We have gone through a phenomenal amount of growth and change, and we have just been acquired by private equity so another phase, another chapter.
What is the greatest challenge in ensuring that a large international footprint is managed in a way that is equitable for all?
It is a big challenge, where do you drive harmonisation and equality across a global organisation?
How do you account for those local nuances and cultural differences?
How do you balance this and the legal and governance framework that sits behind the scenes too?
I would say every day is a learning day.
My role at Fastmarkets has been my first international role, and I love the learning challenge that this brings.
For example, we have a team in Ukraine who have experienced the most difficult year you can imagine.

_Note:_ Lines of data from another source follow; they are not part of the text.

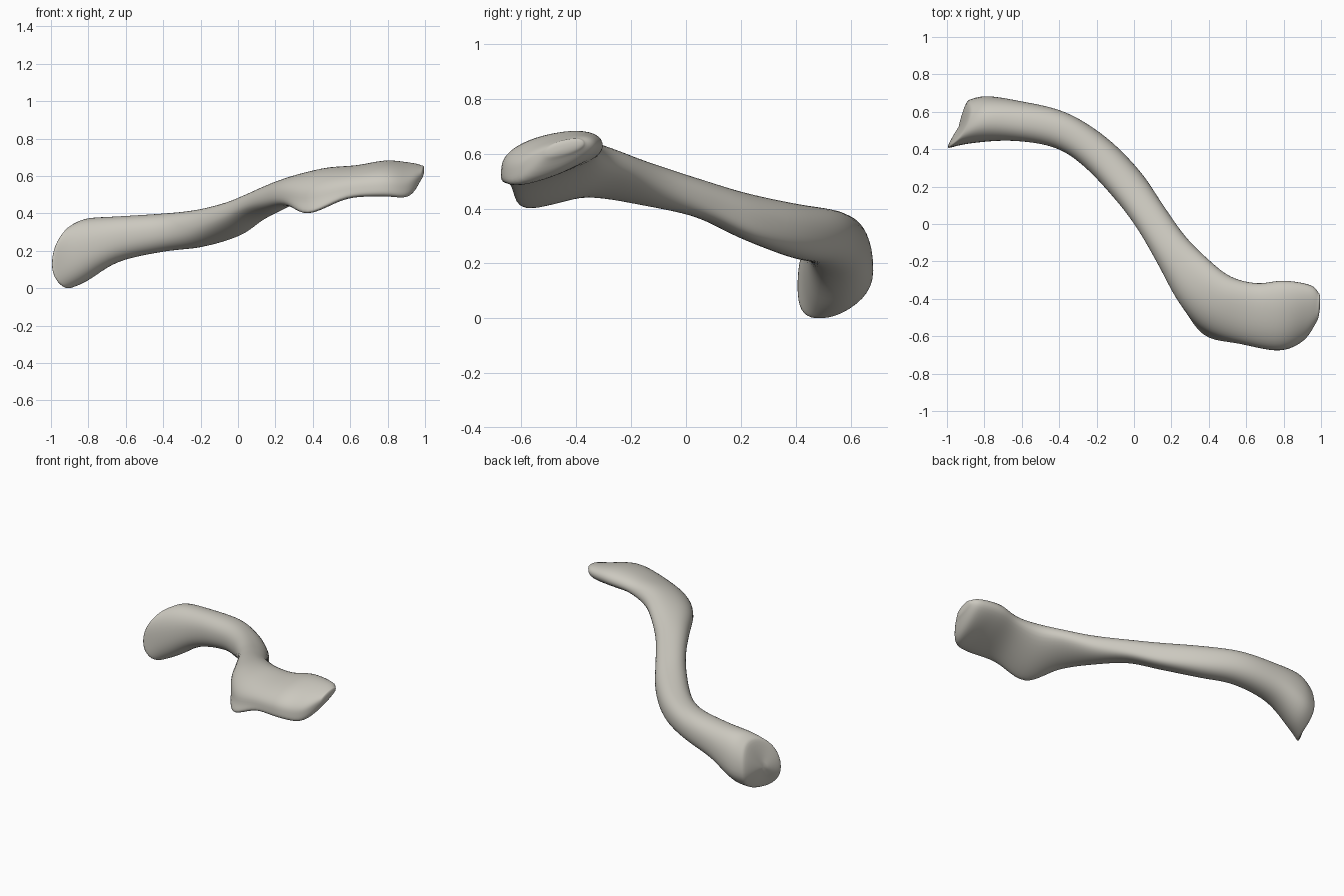
import bpy, bmesh, math
from mathutils import Vector

cube = bpy.data.objects.get("Cube")
if cube:
    bpy.data.objects.remove(cube, do_unlink=True)

RING_POINTS = 40
STEPS = 6

# Cross-sections along the bone:
# front edge, back edge, top height, bottom height, keel lean, inward bow of top and bottom
SECTIONS = [
    ((-.995, .405, .14), (-.885, .665, .16), .35, .01, .3, .055),
    ((-.88, .43, .18), (-.79, .685, .18), .385, .045, .25, .03),
    ((-.66, .445, .27), (-.62, .66, .26), .395, .15, .1, 0),
    ((-.43, .41, .31), (-.37, .6, .31), .41, .205, 0, 0),
    ((-.27, .31, .33), (-.15, .465, .32), .43, .23, -.1, 0),
    ((-.1, .13, .39), (.03, .285, .36), .47, .295, -.3, 0),
    ((.02, -.03, .45), (.15, .11, .43), .52, .375, -.3, 0),
    ((.13, -.22, .49), (.27, -.06, .49), .575, .42, 0, 0),
    ((.24, -.42, .51), (.4, -.19, .55), .62, .46, .3, 0),
    ((.38, -.575, .49), (.52, -.28, .58), .645, .45, .75, 0),
    ((.58, -.64, .54), (.66, -.315, .61), .66, .515, .5, 0),
    ((.78, -.675, .56), (.8, -.3, .635), .685, .525, .45, 0),
    ((.91, -.62, .555), (.945, -.325, .64), .665, .53, .45, 0),
    ((.978, -.52, .61), (.988, -.37, .645), .66, .6, .2, 0),
]


def catmull(a, b, c, d, t):
    return (b * 2 + (c - a) * t + (a * 2 - b * 5 + c * 4 - d) * t ** 2
            + (b * 3 - a - c * 3 + d) * t ** 3) / 2


def section_ring(front, back, top, bottom, lean, bow):
    """Tilted oval whose lower half leans towards one edge."""
    centre, side = (front + back) / 2, (front - back) / 2
    ring = []
    for i in range(RING_POINTS):
        angle = math.tau * i / RING_POINTS
        c, s = math.cos(angle), math.sin(angle)
        c = math.copysign(abs(c) ** .9, c)
        s = math.copysign(abs(s) ** .9, s)
        height = top - centre.z if s > 0 else centre.z - bottom
        ring.append(centre + side * (c + lean * max(0, -s) ** 2)
                    + Vector((bow * s * s, 0, height * s)))
    return ring


def middle(ring):
    return sum(ring, Vector()) / len(ring)


def dome(ring, neighbour, depth):
    """Shrinking rings that close an end with a rounded rim."""
    centre = middle(ring)
    out = (centre - middle(neighbour)).normalized()
    rings = []
    for k in range(1, 7):
        angle = math.pi / 2 * k / 7
        offset = out * depth * math.sin(angle)
        rings.append([centre + (p - centre) * math.cos(angle) + offset for p in ring])
    return rings, centre + out * depth


# Smooth loft through the sections
keys = [(Vector(f), Vector(b), *rest) for f, b, *rest in SECTIONS]
rings = []
for i in range(len(keys) - 1):
    around = [keys[max(0, min(len(keys) - 1, i + j))] for j in (-1, 0, 1, 2)]
    for step in range(STEPS):
        rings.append(section_ring(*(catmull(*values, step / STEPS)
                                    for values in zip(*around))))
rings.append(section_ring(*keys[-1]))

# Rounded ends
inner_cap, inner_tip = dome(rings[0], rings[STEPS], .025)
outer_cap, outer_tip = dome(rings[-1], rings[-STEPS], .018)
rings = inner_cap[::-1] + rings + outer_cap

bm = bmesh.new()
loops = [[bm.verts.new(p) for p in ring] for ring in rings]
for a, b in zip(loops, loops[1:]):
    for i in range(RING_POINTS):
        j = (i + 1) % RING_POINTS
        bm.faces.new((a[i], a[j], b[j], b[i]))
for loop, tip in ((loops[0], inner_tip), (loops[-1], outer_tip)):
    point = bm.verts.new(tip)
    for i in range(RING_POINTS):
        bm.faces.new((loop[i], loop[(i + 1) % RING_POINTS], point))

# Soften the surface slightly
for _ in range(3):
    bmesh.ops.smooth_vert(bm, verts=bm.verts, factor=.5,
                          use_axis_x=True, use_axis_y=True, use_axis_z=True)
bmesh.ops.recalc_face_normals(bm, faces=bm.faces)
for face in bm.faces:
    face.smooth = True
mesh = bpy.data.meshes.new("collar_bone")
bm.to_mesh(mesh)
bm.free()

# Bone colour
bone = bpy.data.materials.new("pale_bone")
bone.use_nodes = True
colour = (.6, .58, .52, 1)
bone.diffuse_color = colour
shader = bone.node_tree.nodes["Principled BSDF"]
shader.inputs["Base Color"].default_value = colour
shader.inputs["Roughness"].default_value = .7
mesh.materials.append(bone)

collar_bone = bpy.data.objects.new("collar_bone", mesh)
bpy.context.collection.objects.link(collar_bone)

# Rest on the ground
lowest = min(v.co.z for v in mesh.vertices)
for v in mesh.vertices:
    v.co.z -= lowest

There is no playbook for how you manage this. You can never plan for every scenario and there are different challenges every day.
There are things you can’t legislate for but you have to be ready to adapt and to respond to these challenges all the time.
What HR trends are you forecasting for the next three-five years?
Somebody just reminded me it was three years ago since we first locked down because of covid and we started to work from home.
Who would have thought that we would have got here?
Perhaps one of the few benefits of Covid was that it fast-tracked flexible working in a whole new way onto our curriculum.
As organisations, we have had to grow up, we have had to think about how we manage people in a far more flexible way.
Organisations are becoming far more in-tuned about managing by output rather than presentism. That embedding of trust across the business, how we manage individuals, and the flexibility of roles.
We have had to become a lot more agile in terms of how we think and how we manage.
In terms of challenges, without a doubt, you referred to the economic uncertainty, that will continue.
As a global organisation, we manage teams that are in very different places, both economically and politically.
For example, Brazil has been experiencing a long period of high inflation, while it’s a recent challenge to parts of Europe.
Again it’s a challenge how you create consistency while accounting for local nuances in your people strategy.
That financial economic challenge is something we are all very mindful of.
The political uncertainty we all face in the world now, whether it be through war or through sanctions.
From an HR perspective, these challenges are something that we need to be thoughtful of when we set out our people strategy. Successful HR teams are becoming far more outward and commercially focused.
You have to be at the table and use the language of the business to have that credibility and impact and influence.
HR is not a passive role.
Somebody once referred to an HR function many years ago as a ‘tears and tissue role’.
A successful HR function now is so very far away from this description.
Data will also continue to play a key role in HR strategies. Understanding our people data and using this data to drive a strategy which ultimately underpins the business strategy will be key.
HR is ultimately accountable for the people that deliver that strategy.
What advice would you give somebody wanting to get into that Chief People Officer role in the future?
Two things, one is never say no.
I have been so fortunate that I have had a lot of opportunities. Some of those opportunities may not have felt ‘great’ at the time but I have never said no.
Some have felt like sideways moves or occasionally even backward moves but they have all been opportunities that have ultimately helped me learn and grow.
I have never said no, no matter how off the wall it felt at the time.
The other learning for me is networking.
I think in HR you can become quite internally focused quite quickly because your focus is always on the people that are inside.
And that priority still stays true, but that ability to have an external network and see what is happening around you, to be able to build on the experiences in the external HR world and learn from people around you is something that is so important.
Networking was not a natural strength for me and it’s a muscle I am still developing now.